> [Work to complete]:
Leaving out all pictures, reproduce the entries below exactly, from the first line through the line that contains "stone_mat.use_nodes = True".

> [Entries supplied]:

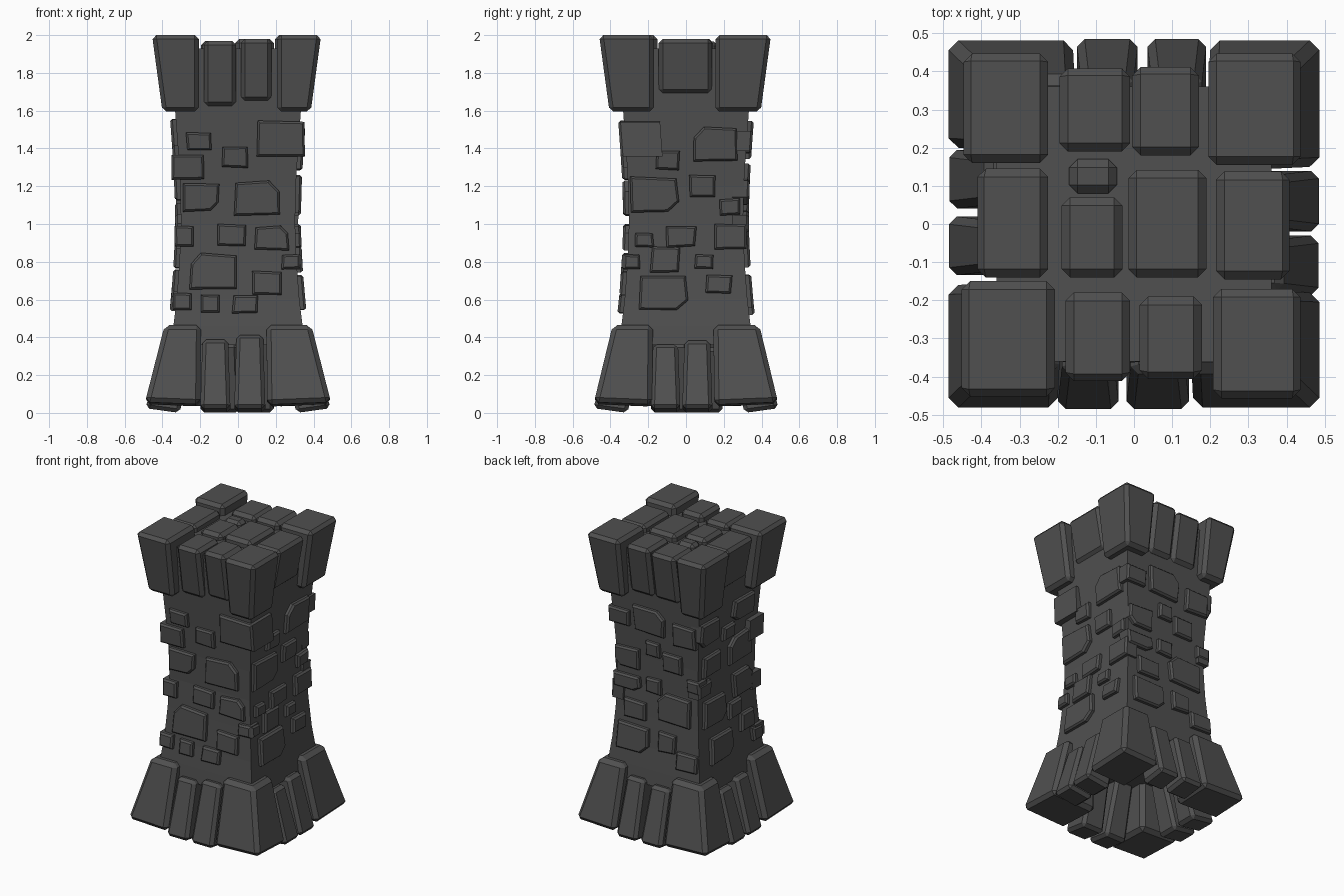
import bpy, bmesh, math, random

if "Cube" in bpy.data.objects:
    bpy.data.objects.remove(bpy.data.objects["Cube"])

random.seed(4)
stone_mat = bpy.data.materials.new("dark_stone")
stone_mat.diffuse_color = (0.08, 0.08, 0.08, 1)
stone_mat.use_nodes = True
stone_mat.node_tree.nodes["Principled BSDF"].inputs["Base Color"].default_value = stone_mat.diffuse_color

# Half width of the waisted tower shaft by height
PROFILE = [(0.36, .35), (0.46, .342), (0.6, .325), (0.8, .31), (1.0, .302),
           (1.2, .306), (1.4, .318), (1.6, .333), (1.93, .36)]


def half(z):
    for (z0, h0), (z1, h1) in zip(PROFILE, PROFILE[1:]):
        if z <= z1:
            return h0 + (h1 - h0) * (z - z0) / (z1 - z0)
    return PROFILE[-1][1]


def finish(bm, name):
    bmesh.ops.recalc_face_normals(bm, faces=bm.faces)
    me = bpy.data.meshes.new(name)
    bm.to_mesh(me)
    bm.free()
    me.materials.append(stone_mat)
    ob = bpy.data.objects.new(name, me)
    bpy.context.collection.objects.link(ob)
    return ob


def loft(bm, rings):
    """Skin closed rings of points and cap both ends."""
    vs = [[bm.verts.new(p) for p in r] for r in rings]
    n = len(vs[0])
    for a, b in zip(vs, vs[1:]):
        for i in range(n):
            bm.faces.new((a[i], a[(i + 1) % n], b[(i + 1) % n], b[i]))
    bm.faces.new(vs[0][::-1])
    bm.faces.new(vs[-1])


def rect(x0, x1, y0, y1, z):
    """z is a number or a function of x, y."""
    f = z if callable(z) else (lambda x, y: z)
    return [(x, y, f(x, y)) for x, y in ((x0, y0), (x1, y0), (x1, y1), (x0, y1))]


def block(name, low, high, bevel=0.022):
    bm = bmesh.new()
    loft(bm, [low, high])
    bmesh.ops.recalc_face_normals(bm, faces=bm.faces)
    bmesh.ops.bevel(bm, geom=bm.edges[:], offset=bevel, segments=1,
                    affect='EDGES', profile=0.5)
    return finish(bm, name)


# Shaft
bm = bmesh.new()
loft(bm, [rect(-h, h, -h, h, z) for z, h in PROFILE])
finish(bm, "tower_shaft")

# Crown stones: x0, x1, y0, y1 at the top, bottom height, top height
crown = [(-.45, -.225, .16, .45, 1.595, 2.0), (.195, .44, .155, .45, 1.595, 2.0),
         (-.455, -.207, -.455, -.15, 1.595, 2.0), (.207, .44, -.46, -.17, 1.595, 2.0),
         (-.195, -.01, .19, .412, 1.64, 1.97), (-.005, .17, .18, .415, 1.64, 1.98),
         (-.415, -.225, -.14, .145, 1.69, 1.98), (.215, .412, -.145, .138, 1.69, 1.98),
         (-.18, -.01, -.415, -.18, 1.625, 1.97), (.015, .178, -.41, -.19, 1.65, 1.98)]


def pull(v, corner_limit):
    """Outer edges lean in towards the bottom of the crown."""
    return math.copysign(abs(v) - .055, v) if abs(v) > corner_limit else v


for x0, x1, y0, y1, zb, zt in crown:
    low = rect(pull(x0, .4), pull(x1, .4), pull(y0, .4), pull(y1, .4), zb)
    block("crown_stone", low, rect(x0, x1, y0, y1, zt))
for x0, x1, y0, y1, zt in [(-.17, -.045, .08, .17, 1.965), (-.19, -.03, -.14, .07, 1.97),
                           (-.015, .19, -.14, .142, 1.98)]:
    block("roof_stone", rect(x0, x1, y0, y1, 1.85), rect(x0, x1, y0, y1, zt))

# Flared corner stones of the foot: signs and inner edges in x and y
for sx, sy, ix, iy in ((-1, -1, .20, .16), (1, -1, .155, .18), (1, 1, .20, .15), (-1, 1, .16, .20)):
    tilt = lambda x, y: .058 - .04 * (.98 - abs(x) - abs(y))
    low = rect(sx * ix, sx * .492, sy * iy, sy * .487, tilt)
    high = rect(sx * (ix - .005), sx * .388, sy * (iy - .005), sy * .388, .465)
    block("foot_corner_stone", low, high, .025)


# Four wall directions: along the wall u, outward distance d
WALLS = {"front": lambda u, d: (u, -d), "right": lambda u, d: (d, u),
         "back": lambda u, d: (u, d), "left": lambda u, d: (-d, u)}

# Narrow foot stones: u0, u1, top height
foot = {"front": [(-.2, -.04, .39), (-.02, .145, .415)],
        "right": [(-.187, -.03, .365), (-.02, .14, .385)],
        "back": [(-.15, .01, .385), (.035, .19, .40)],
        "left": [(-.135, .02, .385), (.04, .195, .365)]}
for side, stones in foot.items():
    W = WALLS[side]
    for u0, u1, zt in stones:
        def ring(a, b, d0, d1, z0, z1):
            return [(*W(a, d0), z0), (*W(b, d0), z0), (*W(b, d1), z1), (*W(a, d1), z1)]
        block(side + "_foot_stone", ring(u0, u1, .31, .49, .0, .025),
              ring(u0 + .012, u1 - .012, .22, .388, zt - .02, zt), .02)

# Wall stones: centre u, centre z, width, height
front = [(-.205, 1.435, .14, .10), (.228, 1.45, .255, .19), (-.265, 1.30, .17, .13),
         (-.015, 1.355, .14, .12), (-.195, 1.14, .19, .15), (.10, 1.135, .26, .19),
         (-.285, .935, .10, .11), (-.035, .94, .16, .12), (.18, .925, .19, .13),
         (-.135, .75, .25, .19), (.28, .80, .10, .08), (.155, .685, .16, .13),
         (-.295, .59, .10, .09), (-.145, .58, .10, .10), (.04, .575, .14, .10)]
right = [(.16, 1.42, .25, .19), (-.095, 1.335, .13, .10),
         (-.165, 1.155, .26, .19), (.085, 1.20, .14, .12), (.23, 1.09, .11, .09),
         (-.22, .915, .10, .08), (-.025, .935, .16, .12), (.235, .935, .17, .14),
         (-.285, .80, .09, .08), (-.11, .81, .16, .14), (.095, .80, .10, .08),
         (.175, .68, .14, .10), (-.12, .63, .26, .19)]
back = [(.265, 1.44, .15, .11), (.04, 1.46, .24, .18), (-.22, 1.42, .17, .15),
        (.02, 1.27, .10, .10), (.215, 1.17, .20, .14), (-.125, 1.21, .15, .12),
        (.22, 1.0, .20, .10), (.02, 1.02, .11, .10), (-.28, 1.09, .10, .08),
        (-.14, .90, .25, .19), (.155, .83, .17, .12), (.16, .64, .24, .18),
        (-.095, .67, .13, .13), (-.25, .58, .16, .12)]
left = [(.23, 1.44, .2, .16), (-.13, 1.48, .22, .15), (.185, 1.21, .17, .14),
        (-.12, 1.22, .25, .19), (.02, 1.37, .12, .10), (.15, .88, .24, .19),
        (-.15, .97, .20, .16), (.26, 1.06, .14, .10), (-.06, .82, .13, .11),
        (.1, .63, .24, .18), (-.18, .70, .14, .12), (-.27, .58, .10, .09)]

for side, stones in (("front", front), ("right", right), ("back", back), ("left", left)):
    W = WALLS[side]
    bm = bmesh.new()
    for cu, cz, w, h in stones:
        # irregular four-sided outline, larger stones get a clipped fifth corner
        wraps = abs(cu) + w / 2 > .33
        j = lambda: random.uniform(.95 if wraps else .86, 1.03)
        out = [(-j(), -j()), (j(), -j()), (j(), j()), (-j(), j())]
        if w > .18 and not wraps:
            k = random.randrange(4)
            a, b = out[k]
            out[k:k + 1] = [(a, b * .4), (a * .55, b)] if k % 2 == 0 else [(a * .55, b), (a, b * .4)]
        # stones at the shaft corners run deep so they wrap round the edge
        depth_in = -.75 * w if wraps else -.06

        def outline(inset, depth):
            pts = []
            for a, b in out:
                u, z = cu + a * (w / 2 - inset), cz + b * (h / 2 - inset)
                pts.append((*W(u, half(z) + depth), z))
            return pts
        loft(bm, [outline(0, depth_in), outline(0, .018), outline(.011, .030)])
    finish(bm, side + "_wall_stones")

> [Exercise answer]:
import bpy, bmesh, math, random

if "Cube" in bpy.data.objects:
    bpy.data.objects.remove(bpy.data.objects["Cube"])

random.seed(4)
stone_mat = bpy.data.materials.new("dark_stone")
stone_mat.diffuse_color = (0.08, 0.08, 0.08, 1)
stone_mat.use_nodes = True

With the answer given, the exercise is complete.